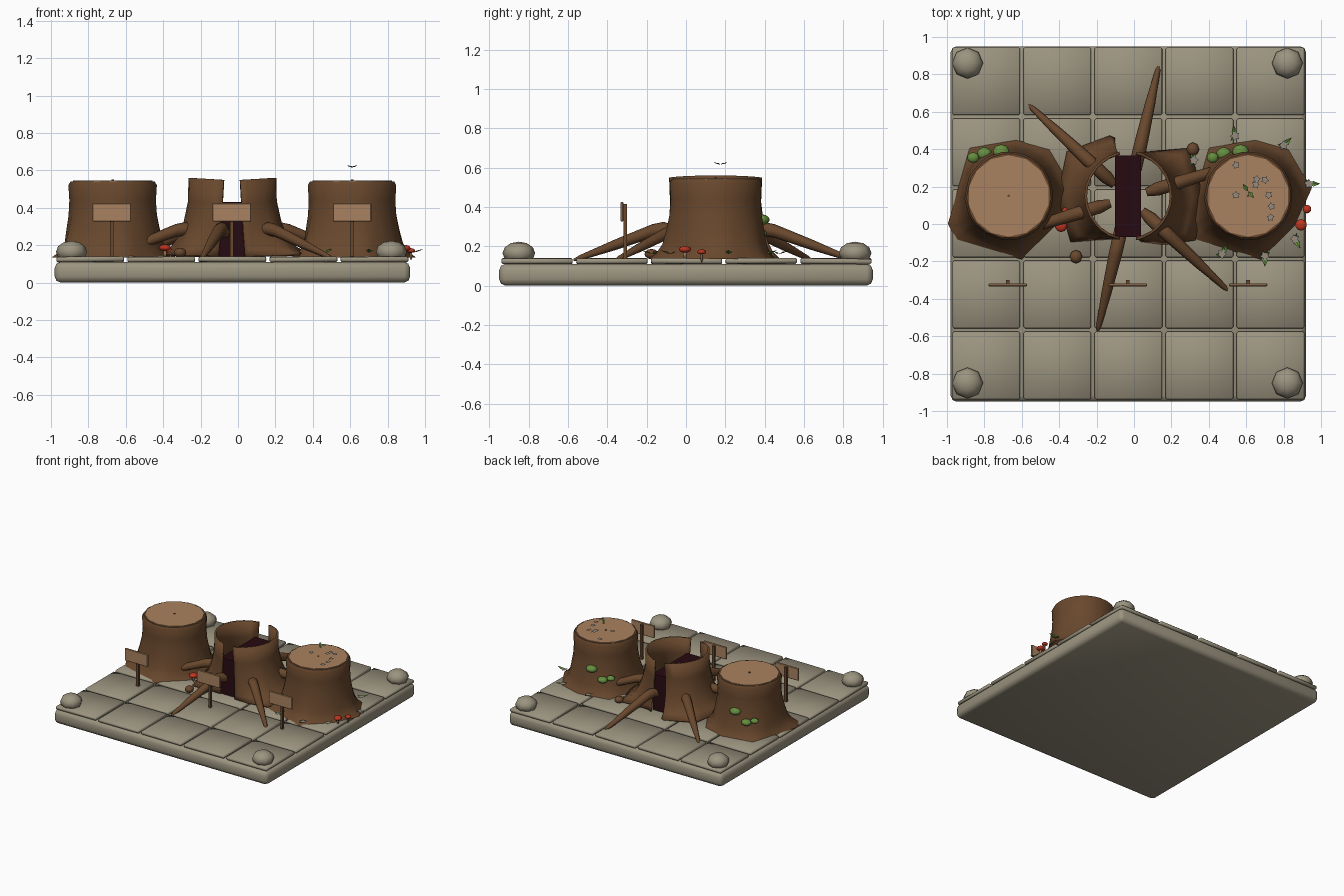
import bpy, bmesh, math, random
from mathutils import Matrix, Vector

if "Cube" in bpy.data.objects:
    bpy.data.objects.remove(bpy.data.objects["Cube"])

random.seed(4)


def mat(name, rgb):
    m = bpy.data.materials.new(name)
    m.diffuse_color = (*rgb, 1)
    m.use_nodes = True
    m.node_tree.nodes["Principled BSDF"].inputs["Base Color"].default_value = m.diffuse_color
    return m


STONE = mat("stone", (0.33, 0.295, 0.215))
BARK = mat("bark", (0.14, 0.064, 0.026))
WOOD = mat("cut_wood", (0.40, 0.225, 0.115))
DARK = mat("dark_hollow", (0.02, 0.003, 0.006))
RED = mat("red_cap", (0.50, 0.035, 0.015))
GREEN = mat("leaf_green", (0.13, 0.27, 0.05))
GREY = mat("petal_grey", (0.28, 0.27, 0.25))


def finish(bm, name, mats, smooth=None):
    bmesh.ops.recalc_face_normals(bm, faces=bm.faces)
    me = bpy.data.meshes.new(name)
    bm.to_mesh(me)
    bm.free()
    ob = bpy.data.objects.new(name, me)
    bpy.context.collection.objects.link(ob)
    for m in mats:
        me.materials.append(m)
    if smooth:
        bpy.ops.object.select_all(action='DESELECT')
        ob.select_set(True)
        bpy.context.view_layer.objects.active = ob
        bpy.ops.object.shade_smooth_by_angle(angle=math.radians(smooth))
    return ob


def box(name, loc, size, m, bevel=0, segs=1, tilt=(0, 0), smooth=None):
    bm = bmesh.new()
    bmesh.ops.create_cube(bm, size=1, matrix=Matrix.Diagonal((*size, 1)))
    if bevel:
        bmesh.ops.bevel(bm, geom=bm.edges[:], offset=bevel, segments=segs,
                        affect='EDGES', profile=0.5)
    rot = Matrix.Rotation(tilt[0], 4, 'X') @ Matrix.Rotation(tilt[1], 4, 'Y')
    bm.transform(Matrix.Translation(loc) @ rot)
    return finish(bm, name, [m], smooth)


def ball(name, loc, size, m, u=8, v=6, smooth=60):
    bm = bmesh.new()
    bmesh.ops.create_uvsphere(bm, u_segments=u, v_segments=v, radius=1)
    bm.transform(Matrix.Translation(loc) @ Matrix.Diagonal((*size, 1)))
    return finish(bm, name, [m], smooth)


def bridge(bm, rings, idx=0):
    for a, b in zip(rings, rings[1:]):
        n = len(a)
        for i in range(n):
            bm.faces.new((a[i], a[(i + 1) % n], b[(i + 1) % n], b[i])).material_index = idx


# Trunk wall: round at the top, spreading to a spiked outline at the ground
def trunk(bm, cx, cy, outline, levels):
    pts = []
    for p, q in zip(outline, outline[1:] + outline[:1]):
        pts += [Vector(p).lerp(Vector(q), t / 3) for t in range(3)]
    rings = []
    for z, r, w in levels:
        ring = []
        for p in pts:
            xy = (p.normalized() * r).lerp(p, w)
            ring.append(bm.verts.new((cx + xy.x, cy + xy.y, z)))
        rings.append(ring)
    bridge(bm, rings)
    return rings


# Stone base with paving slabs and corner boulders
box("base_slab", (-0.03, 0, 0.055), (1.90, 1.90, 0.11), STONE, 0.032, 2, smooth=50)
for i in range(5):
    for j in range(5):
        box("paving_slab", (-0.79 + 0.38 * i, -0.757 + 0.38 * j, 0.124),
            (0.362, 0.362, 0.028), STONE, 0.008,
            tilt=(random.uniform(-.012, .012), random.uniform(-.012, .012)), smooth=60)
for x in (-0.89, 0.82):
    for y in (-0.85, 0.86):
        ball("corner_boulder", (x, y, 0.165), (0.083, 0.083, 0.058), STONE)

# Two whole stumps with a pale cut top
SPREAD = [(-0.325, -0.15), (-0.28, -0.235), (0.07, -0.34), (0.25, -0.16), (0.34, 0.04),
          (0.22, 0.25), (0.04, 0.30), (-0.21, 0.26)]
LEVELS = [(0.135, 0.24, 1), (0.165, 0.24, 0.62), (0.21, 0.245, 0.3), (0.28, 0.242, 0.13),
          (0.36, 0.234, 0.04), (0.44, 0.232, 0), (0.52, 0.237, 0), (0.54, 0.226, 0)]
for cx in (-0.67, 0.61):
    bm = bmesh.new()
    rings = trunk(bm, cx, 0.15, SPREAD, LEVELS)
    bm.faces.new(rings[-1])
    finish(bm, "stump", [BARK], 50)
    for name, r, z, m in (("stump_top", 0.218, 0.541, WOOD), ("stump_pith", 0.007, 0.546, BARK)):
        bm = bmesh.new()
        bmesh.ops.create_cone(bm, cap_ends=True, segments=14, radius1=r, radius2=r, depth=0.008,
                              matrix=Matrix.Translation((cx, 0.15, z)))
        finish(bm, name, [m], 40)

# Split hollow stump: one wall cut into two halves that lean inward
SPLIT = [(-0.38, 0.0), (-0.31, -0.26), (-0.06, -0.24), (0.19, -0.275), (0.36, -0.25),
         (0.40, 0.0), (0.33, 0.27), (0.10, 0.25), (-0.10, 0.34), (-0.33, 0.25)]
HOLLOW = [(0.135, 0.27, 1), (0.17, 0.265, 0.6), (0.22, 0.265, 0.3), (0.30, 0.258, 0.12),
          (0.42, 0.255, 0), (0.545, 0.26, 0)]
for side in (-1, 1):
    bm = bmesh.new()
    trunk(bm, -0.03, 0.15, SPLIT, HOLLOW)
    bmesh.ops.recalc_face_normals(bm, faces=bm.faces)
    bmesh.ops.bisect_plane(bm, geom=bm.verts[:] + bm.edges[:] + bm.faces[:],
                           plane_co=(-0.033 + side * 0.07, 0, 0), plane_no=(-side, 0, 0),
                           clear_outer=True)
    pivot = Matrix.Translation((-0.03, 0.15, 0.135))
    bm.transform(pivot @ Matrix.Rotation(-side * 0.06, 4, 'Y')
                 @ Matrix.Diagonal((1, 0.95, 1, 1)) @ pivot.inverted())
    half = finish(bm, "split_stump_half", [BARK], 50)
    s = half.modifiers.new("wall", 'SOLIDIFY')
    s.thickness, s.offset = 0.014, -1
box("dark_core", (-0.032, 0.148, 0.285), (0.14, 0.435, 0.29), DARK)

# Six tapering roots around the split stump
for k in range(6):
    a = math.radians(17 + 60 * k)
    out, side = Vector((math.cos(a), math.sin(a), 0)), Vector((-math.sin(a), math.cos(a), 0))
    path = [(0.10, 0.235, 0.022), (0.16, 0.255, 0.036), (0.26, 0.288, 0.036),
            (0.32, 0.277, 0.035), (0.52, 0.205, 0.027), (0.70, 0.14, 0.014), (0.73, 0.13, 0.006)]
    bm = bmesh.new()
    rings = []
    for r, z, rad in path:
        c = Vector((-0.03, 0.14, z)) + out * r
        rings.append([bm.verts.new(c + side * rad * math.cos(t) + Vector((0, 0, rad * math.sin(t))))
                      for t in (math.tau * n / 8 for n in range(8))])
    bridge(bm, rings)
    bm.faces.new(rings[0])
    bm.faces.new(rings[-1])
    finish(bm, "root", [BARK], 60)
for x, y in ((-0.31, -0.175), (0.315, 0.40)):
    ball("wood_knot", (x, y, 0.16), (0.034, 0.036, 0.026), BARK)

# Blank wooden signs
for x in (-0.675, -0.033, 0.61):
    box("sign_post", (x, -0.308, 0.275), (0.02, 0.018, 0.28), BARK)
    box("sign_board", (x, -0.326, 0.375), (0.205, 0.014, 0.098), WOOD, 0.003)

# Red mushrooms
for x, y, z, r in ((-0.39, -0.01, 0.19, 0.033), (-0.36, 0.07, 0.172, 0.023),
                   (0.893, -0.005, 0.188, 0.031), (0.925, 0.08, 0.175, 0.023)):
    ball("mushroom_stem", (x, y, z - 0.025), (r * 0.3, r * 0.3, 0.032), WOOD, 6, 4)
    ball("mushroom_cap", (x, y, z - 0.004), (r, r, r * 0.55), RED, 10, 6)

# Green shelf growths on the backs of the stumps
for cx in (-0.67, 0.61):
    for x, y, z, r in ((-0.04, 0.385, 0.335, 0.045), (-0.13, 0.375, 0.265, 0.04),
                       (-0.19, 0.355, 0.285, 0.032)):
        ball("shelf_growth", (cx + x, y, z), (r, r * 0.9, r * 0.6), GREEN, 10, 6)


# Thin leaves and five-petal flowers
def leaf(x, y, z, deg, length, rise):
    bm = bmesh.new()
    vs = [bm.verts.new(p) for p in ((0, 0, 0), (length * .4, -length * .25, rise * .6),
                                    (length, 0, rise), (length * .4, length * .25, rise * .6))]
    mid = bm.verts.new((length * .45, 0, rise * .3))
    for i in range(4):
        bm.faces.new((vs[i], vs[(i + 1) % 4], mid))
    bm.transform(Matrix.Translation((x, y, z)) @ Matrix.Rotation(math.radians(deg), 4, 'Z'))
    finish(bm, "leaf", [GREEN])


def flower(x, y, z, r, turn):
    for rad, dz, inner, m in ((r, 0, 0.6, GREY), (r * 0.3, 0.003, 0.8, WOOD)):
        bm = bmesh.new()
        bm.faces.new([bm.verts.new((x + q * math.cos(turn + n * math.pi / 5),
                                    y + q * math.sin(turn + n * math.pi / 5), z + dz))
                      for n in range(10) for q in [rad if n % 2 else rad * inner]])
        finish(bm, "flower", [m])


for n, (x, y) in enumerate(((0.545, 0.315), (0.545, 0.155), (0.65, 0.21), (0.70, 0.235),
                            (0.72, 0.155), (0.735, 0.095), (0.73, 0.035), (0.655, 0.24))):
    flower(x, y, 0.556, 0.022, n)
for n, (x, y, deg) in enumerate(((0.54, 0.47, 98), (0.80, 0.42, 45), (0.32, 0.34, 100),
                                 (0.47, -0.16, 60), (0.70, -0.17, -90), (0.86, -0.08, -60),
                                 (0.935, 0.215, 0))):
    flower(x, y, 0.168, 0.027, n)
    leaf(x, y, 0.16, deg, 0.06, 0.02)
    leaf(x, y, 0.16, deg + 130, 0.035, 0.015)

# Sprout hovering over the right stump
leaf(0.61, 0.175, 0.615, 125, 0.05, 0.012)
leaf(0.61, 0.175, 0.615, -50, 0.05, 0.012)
------------------------
REQUIRED ACTION = Search the preceding listing for "radians" and extract every line where it is found.

REPLY =
        bpy.ops.object.shade_smooth_by_angle(angle=math.radians(smooth))
    a = math.radians(17 + 60 * k)
    bm.transform(Matrix.Translation((x, y, z)) @ Matrix.Rotation(math.radians(deg), 4, 'Z'))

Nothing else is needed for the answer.